## Description of the task
Every line of the data below should be retyped exactly, with no images carried over.

Data extracted from a collection
>>>

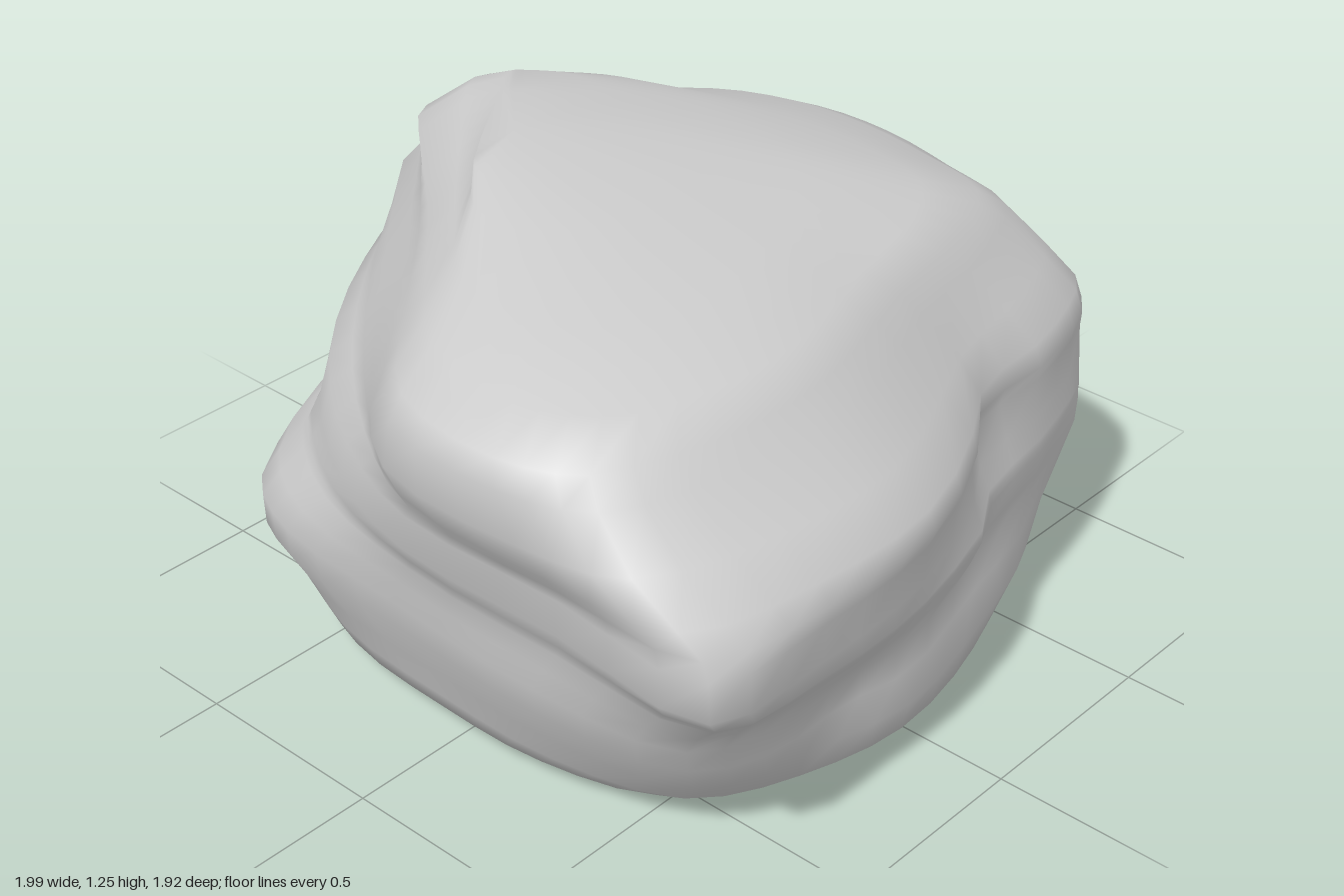
import * as THREE from 'three';

// Plan outlines as [x, z], clockwise from the back point
const BASE = [[0.15, -0.84], [0.36, -0.8], [0.55, -0.64], [0.65, -0.42], [0.66, -0.2], [0.61, 0.0], [0.56, 0.18], [0.5, 0.36], [0.38, 0.54],
  [0.15, 0.66], [-0.15, 0.71], [-0.4, 0.65], [-0.6, 0.52], [-0.69, 0.25], [-0.7, -0.05], [-0.67, -0.38], [-0.56, -0.6], [-0.2, -0.8]];
const LOWER = [[0.15, -0.94], [0.4, -0.92], [0.69, -0.74], [0.86, -0.48], [0.98, -0.16], [0.92, 0.08], [0.84, 0.34], [0.76, 0.6], [0.56, 0.69],
  [0.2, 0.76], [-0.2, 0.85], [-0.52, 0.83], [-0.75, 0.73], [-0.82, 0.35], [-0.8, -0.1], [-0.78, -0.5], [-0.68, -0.71], [-0.25, -0.9]];
const MIDDLE = [[0.12, -0.96], [0.4, -0.86], [0.66, -0.67], [0.86, -0.46], [0.95, -0.25], [0.95, 0.02], [0.87, 0.33], [0.78, 0.6], [0.56, 0.69],
  [0.2, 0.78], [-0.25, 0.93], [-0.6, 0.95], [-0.91, 0.92], [-0.9, 0.5], [-0.9, 0.05], [-0.8, -0.25], [-0.58, -0.56], [-0.2, -0.84]];
const UPPER = [[0.12, -0.95], [0.35, -0.8], [0.6, -0.64], [0.83, -0.48], [0.93, -0.22], [0.93, 0.05], [0.86, 0.32], [0.78, 0.58], [0.56, 0.69],
  [0.2, 0.78], [-0.25, 0.95], [-0.6, 0.93], [-0.92, 0.8], [-1, 0.55], [-0.98, 0.14], [-0.74, -0.15], [-0.42, -0.46], [-0.12, -0.76]];
const TOP = [[0.12, -0.85], [0.35, -0.72], [0.58, -0.56], [0.76, -0.38], [0.85, -0.15], [0.87, 0.08], [0.85, 0.34], [0.78, 0.59], [0.56, 0.72],
  [0.2, 0.81], [-0.25, 0.93], [-0.6, 0.92], [-0.9, 0.8], [-1, 0.58], [-0.94, 0.22], [-0.66, -0.08], [-0.36, -0.37], [-0.1, -0.66]];
const CROWN = [[0.08, -0.56], [0.11, -0.53], [0.14, -0.49], [0.16, -0.43], [0.16, -0.36], [0.14, -0.28], [0.12, -0.2], [0.08, -0.1], [0.02, -0.02],
  [-0.08, 0.06], [-0.2, 0.1], [-0.32, 0.12], [-0.42, 0.08], [-0.48, -0.02], [-0.46, -0.14], [-0.36, -0.24], [-0.22, -0.36], [-0.06, -0.47]];

// Layers: height, outline blend (0 base to 5 crown), x range, z range
const LAYERS = [
  [0.015, 0, -0.45, 0.3, -0.6, 0.45],
  [0.05, 0, -0.70, 0.63, -0.84, 0.70],
  [0.1, 0.15, -0.72, 0.83, -0.90, 0.80],
  [0.2, 0.5, -0.76, 0.90, -0.90, 0.84],
  [0.3, 0.85, -0.80, 0.92, -0.93, 0.85],
  [0.38, 1.1, -0.82, 0.98, -0.94, 0.85],
  [0.45, 1.3, -0.83, 1.00, -0.94, 0.88],
  [0.52, 1.6, -0.85, 0.98, -0.95, 0.92],
  [0.54, 1.68, -0.86, 0.97, -0.95, 0.93],
  [0.56, 1.76, -0.87, 0.97, -0.96, 0.94],
  [0.62, 1.95, -0.91, 0.97, -0.96, 0.95],
  [0.72, 2.1, -0.92, 0.95, -0.96, 0.96],
  [0.76, 2.35, -0.93, 0.94, -0.95, 0.97],
  [0.82, 2.6, -0.97, 0.92, -0.94, 0.96],
  [0.9, 2.9, -1.00, 0.87, -0.91, 0.88],
  [1.0, 3.3, -0.99, 0.77, -0.80, 0.77],
  [1.06, 3.7, -0.97, 0.66, -0.74, 0.72],
  [1.12, 4, -0.86, 0.48, -0.72, 0.65],
  [1.17, 4.5, -0.68, 0.32, -0.67, 0.45],
  [1.21, 5, -0.48, 0.16, -0.57, 0.12],
  [1.24, 5, -0.38, 0.0, -0.45, -0.1],
];

// Hollows (positive) and bulges (negative): x, y, z, radius, depth
const DENTS = [
  [0.25, 0.72, 0.8, 0.22, 0.06], [0.05, 0.52, 0.85, 0.16, -0.03],
  [-0.35, 0.3, 0.85, 0.2, 0.04], [0.9, 0.2, -0.5, 0.2, 0.03],
  [0.93, 0.25, 0.2, 0.2, 0.03], [0.9, 0.78, 0.28, 0.16, 0.04],
];
const SEGMENTS = 54;

// Split running round the right and back sides only
function grooveDepth({ x, y, z }) {
  const facing = (0.55 * x - 0.83 * z) / Math.hypot(x, z);
  return 0.09 * Math.exp(-(((y - 0.54) / 0.02) ** 2)) * THREE.MathUtils.smoothstep(facing, 0.2, 0.6);
}

const sample = (outline) => new THREE.CatmullRomCurve3(
  outline.map(([x, z]) => new THREE.Vector3(x, 0, z)), true, 'centripetal',
).getPoints(SEGMENTS).slice(0, SEGMENTS);

// Move an outline into the given x and z ranges
function fit(ring, x0, x1, z0, z1) {
  const { min, max } = new THREE.Box3().setFromPoints(ring);
  return ring.map((p) => new THREE.Vector3(
    THREE.MathUtils.mapLinear(p.x, min.x, max.x, x0, x1), 0,
    THREE.MathUtils.mapLinear(p.z, min.z, max.z, z0, z1),
  ));
}

function makeRing([y, blend, ...range], outlines) {
  const k = Math.min(outlines.length - 2, Math.floor(blend));
  const next = fit(outlines[k + 1], ...range);
  const ring = fit(outlines[k], ...range).map((p, i) => p.lerp(next[i], blend - k));
  for (const p of ring) {
    p.y = y;
    let push = grooveDepth(p);
    for (const [dx, dy, dz, r, depth] of DENTS) {
      const d2 = (p.x - dx) ** 2 + (p.y - dy) ** 2 + (p.z - dz) ** 2;
      push += depth * Math.exp((-2 * d2) / (r * r));
    }
    const shrink = 1 - push / Math.max(0.3, Math.hypot(p.x, p.z));
    p.x *= shrink;
    p.z *= shrink;
  }
  return ring;
}

function rockGeometry() {
  const outlines = [BASE, LOWER, MIDDLE, UPPER, TOP, CROWN].map(sample);
  const points = LAYERS.flatMap((layer) => makeRing(layer, outlines));
  const index = [];
  for (let i = 0; i < LAYERS.length - 1; i++) {
    for (let j = 0; j < SEGMENTS; j++) {
      const a = i * SEGMENTS + j;
      const b = i * SEGMENTS + ((j + 1) % SEGMENTS);
      index.push(a, a + SEGMENTS, b, b, a + SEGMENTS, b + SEGMENTS);
    }
  }
  // Close the underside and the crown
  const top = (LAYERS.length - 1) * SEGMENTS;
  const base = points.push(new THREE.Vector3(-0.05, 0, -0.1)) - 1;
  const crown = points.push(new THREE.Vector3(-0.2, 1.25, -0.28)) - 1;
  for (let j = 0; j < SEGMENTS; j++) {
    const n = (j + 1) % SEGMENTS;
    index.push(base, j, n, crown, top + n, top + j);
  }
  const geometry = new THREE.BufferGeometry().setFromPoints(points);
  geometry.setIndex(index);
  geometry.computeVertexNormals();
  return geometry;
}

export function createModel() {
  const stone = new THREE.MeshStandardMaterial({ color: 0xcccccc });
  stone.name = 'stone grey';
  const rock = new THREE.Mesh(rockGeometry(), stone);
  rock.name = 'boulder';
  const group = new THREE.Group();
  group.name = 'rock';
  group.add(rock);
  return group;
}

<<<

## Result
import * as THREE from 'three';

// Plan outlines as [x, z], clockwise from the back point
const BASE = [[0.15, -0.84], [0.36, -0.8], [0.55, -0.64], [0.65, -0.42], [0.66, -0.2], [0.61, 0.0], [0.56, 0.18], [0.5, 0.36], [0.38, 0.54],
  [0.15, 0.66], [-0.15, 0.71], [-0.4, 0.65], [-0.6, 0.52], [-0.69, 0.25], [-0.7, -0.05], [-0.67, -0.38], [-0.56, -0.6], [-0.2, -0.8]];
const LOWER = [[0.15, -0.94], [0.4, -0.92], [0.69, -0.74], [0.86, -0.48], [0.98, -0.16], [0.92, 0.08], [0.84, 0.34], [0.76, 0.6], [0.56, 0.69],
  [0.2, 0.76], [-0.2, 0.85], [-0.52, 0.83], [-0.75, 0.73], [-0.82, 0.35], [-0.8, -0.1], [-0.78, -0.5], [-0.68, -0.71], [-0.25, -0.9]];
const MIDDLE = [[0.12, -0.96], [0.4, -0.86], [0.66, -0.67], [0.86, -0.46], [0.95, -0.25], [0.95, 0.02], [0.87, 0.33], [0.78, 0.6], [0.56, 0.69],
  [0.2, 0.78], [-0.25, 0.93], [-0.6, 0.95], [-0.91, 0.92], [-0.9, 0.5], [-0.9, 0.05], [-0.8, -0.25], [-0.58, -0.56], [-0.2, -0.84]];
const UPPER = [[0.12, -0.95], [0.35, -0.8], [0.6, -0.64], [0.83, -0.48], [0.93, -0.22], [0.93, 0.05], [0.86, 0.32], [0.78, 0.58], [0.56, 0.69],
  [0.2, 0.78], [-0.25, 0.95], [-0.6, 0.93], [-0.92, 0.8], [-1, 0.55], [-0.98, 0.14], [-0.74, -0.15], [-0.42, -0.46], [-0.12, -0.76]];
const TOP = [[0.12, -0.85], [0.35, -0.72], [0.58, -0.56], [0.76, -0.38], [0.85, -0.15], [0.87, 0.08], [0.85, 0.34], [0.78, 0.59], [0.56, 0.72],
  [0.2, 0.81], [-0.25, 0.93], [-0.6, 0.92], [-0.9, 0.8], [-1, 0.58], [-0.94, 0.22], [-0.66, -0.08], [-0.36, -0.37], [-0.1, -0.66]];
const CROWN = [[0.08, -0.56], [0.11, -0.53], [0.14, -0.49], [0.16, -0.43], [0.16, -0.36], [0.14, -0.28], [0.12, -0.2], [0.08, -0.1], [0.02, -0.02],
  [-0.08, 0.06], [-0.2, 0.1], [-0.32, 0.12], [-0.42, 0.08], [-0.48, -0.02], [-0.46, -0.14], [-0.36, -0.24], [-0.22, -0.36], [-0.06, -0.47]];

// Layers: height, outline blend (0 base to 5 crown), x range, z range
const LAYERS = [
  [0.015, 0, -0.45, 0.3, -0.6, 0.45],
  [0.05, 0, -0.70, 0.63, -0.84, 0.70],
  [0.1, 0.15, -0.72, 0.83, -0.90, 0.80],
  [0.2, 0.5, -0.76, 0.90, -0.90, 0.84],
  [0.3, 0.85, -0.80, 0.92, -0.93, 0.85],
  [0.38, 1.1, -0.82, 0.98, -0.94, 0.85],
  [0.45, 1.3, -0.83, 1.00, -0.94, 0.88],
  [0.52, 1.6, -0.85, 0.98, -0.95, 0.92],
  [0.54, 1.68, -0.86, 0.97, -0.95, 0.93],
  [0.56, 1.76, -0.87, 0.97, -0.96, 0.94],
  [0.62, 1.95, -0.91, 0.97, -0.96, 0.95],
  [0.72, 2.1, -0.92, 0.95, -0.96, 0.96],
  [0.76, 2.35, -0.93, 0.94, -0.95, 0.97],
  [0.82, 2.6, -0.97, 0.92, -0.94, 0.96],
  [0.9, 2.9, -1.00, 0.87, -0.91, 0.88],
  [1.0, 3.3, -0.99, 0.77, -0.80, 0.77],
  [1.06, 3.7, -0.97, 0.66, -0.74, 0.72],
  [1.12, 4, -0.86, 0.48, -0.72, 0.65],
  [1.17, 4.5, -0.68, 0.32, -0.67, 0.45],
  [1.21, 5, -0.48, 0.16, -0.57, 0.12],
  [1.24, 5, -0.38, 0.0, -0.45, -0.1],
];

// Hollows (positive) and bulges (negative): x, y, z, radius, depth
const DENTS = [
  [0.25, 0.72, 0.8, 0.22, 0.06], [0.05, 0.52, 0.85, 0.16, -0.03],
  [-0.35, 0.3, 0.85, 0.2, 0.04], [0.9, 0.2, -0.5, 0.2, 0.03],
  [0.93, 0.25, 0.2, 0.2, 0.03], [0.9, 0.78, 0.28, 0.16, 0.04],
];
const SEGMENTS = 54;

// Split running round the right and back sides only
function grooveDepth({ x, y, z }) {
  const facing = (0.55 * x - 0.83 * z) / Math.hypot(x, z);
  return 0.09 * Math.exp(-(((y - 0.54) / 0.02) ** 2)) * THREE.MathUtils.smoothstep(facing, 0.2, 0.6);
}

const sample = (outline) => new THREE.CatmullRomCurve3(
  outline.map(([x, z]) => new THREE.Vector3(x, 0, z)), true, 'centripetal',
).getPoints(SEGMENTS).slice(0, SEGMENTS);

// Move an outline into the given x and z ranges
function fit(ring, x0, x1, z0, z1) {
  const { min, max } = new THREE.Box3().setFromPoints(ring);
  return ring.map((p) => new THREE.Vector3(
    THREE.MathUtils.mapLinear(p.x, min.x, max.x, x0, x1), 0,
    THREE.MathUtils.mapLinear(p.z, min.z, max.z, z0, z1),
  ));
}

function makeRing([y, blend, ...range], outlines) {
  const k = Math.min(outlines.length - 2, Math.floor(blend));
  const next = fit(outlines[k + 1], ...range);
  const ring = fit(outlines[k], ...range).map((p, i) => p.lerp(next[i], blend - k));
  for (const p of ring) {
    p.y = y;
    let push = grooveDepth(p);
    for (const [dx, dy, dz, r, depth] of DENTS) {
      const d2 = (p.x - dx) ** 2 + (p.y - dy) ** 2 + (p.z - dz) ** 2;
      push += depth * Math.exp((-2 * d2) / (r * r));
    }
    const shrink = 1 - push / Math.max(0.3, Math.hypot(p.x, p.z));
    p.x *= shrink;
    p.z *= shrink;
  }
  return ring;
}

function rockGeometry() {
  const outlines = [BASE, LOWER, MIDDLE, UPPER, TOP, CROWN].map(sample);
  const points = LAYERS.flatMap((layer) => makeRing(layer, outlines));
  const index = [];
  for (let i = 0; i < LAYERS.length - 1; i++) {
    for (let j = 0; j < SEGMENTS; j++) {
      const a = i * SEGMENTS + j;
      const b = i * SEGMENTS + ((j + 1) % SEGMENTS);
      index.push(a, a + SEGMENTS, b, b, a + SEGMENTS, b + SEGMENTS);
    }
  }
  // Close the underside and the crown
  const top = (LAYERS.length - 1) * SEGMENTS;
  const base = points.push(new THREE.Vector3(-0.05, 0, -0.1)) - 1;
  const crown = points.push(new THREE.Vector3(-0.2, 1.25, -0.28)) - 1;
  for (let j = 0; j < SEGMENTS; j++) {
    const n = (j + 1) % SEGMENTS;
    index.push(base, j, n, crown, top + n, top + j);
  }
  const geometry = new THREE.BufferGeometry().setFromPoints(points);
  geometry.setIndex(index);
  geometry.computeVertexNormals();
  return geometry;
}

export function createModel() {
  const stone = new THREE.MeshStandardMaterial({ color: 0xcccccc });
  stone.name = 'stone grey';
  const rock = new THREE.Mesh(rockGeometry(), stone);
  rock.name = 'boulder';
  const group = new THREE.Group();
  group.name = 'rock';
  group.add(rock);
  return group;
}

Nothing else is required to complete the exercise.